The lands route most of the way from Rawalpindi to Gilgit follows the Karakoram Highway up the deep Indus River gorge. The best way to go by road to Gilgit is by following the Grand Trunk road west over the insignificant ridge called the Margella Pass, a place that the noted British historian Sir Olaf Caroe considered being the boundary between the South Asian subcontinent and Central Asia. Then you pass the turnoff to Taxila, and extensive series of archaeological sites from successive civilizations dating from 600 B.C to 600 A.D. that stood at the cultural crossroads of China, India, Central Asia, and the West. Next you swing south of Wah, a town favored by the Moghuls, who built elegant gardens and pavilions here in the sixteenth century. The route turns off the grand Trunk Road cluttered intersection
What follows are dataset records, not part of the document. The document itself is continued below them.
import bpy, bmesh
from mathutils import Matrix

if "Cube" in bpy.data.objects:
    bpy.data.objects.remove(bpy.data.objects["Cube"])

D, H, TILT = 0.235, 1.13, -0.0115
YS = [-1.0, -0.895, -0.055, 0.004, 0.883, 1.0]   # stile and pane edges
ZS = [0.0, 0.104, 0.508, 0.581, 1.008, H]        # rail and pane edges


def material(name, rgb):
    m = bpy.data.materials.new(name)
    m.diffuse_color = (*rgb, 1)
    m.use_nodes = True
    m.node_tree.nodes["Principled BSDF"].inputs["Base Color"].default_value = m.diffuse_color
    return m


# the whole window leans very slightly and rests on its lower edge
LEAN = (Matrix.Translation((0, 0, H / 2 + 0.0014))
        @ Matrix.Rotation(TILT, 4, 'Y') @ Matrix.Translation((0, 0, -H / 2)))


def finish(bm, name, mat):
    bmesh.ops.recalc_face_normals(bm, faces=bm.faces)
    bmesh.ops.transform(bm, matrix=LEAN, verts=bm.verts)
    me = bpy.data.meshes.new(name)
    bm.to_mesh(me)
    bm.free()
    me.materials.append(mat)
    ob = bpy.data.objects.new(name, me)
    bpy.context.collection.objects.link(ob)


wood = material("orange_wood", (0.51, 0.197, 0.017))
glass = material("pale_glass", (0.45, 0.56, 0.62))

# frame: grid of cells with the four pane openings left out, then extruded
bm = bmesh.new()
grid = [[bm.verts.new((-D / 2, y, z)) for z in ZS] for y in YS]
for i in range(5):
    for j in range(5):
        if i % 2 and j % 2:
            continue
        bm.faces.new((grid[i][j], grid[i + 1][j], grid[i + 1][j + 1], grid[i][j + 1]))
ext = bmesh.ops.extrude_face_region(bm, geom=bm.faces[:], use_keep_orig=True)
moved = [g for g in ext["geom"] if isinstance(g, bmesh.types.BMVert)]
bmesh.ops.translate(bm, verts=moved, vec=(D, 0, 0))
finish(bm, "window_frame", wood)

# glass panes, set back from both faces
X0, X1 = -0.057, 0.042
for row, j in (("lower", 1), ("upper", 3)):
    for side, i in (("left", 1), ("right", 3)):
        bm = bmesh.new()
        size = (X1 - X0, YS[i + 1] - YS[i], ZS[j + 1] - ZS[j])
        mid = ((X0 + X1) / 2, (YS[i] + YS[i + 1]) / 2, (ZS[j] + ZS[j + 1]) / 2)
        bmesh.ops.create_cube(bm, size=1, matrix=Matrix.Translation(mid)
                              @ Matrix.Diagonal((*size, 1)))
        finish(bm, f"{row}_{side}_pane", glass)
Pakistan is a land of contrasts; the land of the Indus, which flows through the country for 2500 kilometers. It is a land of snow covered peaks and burning deserts, of fertile mountain valleys and irrigated planes. It is a land of striking variety of colours and customs. Its name means the ‘land of the pure’ in Urdu. The best way to see this rich countryside is to travel by road. The deserts, the mountains, the rivers, the arid plateaus, the green field all hold a special attraction. Their enormity and grandeur can only be experienced if you have seen them for yourself for it is impossible to appreciate the beauty of the scenery by just reading about it.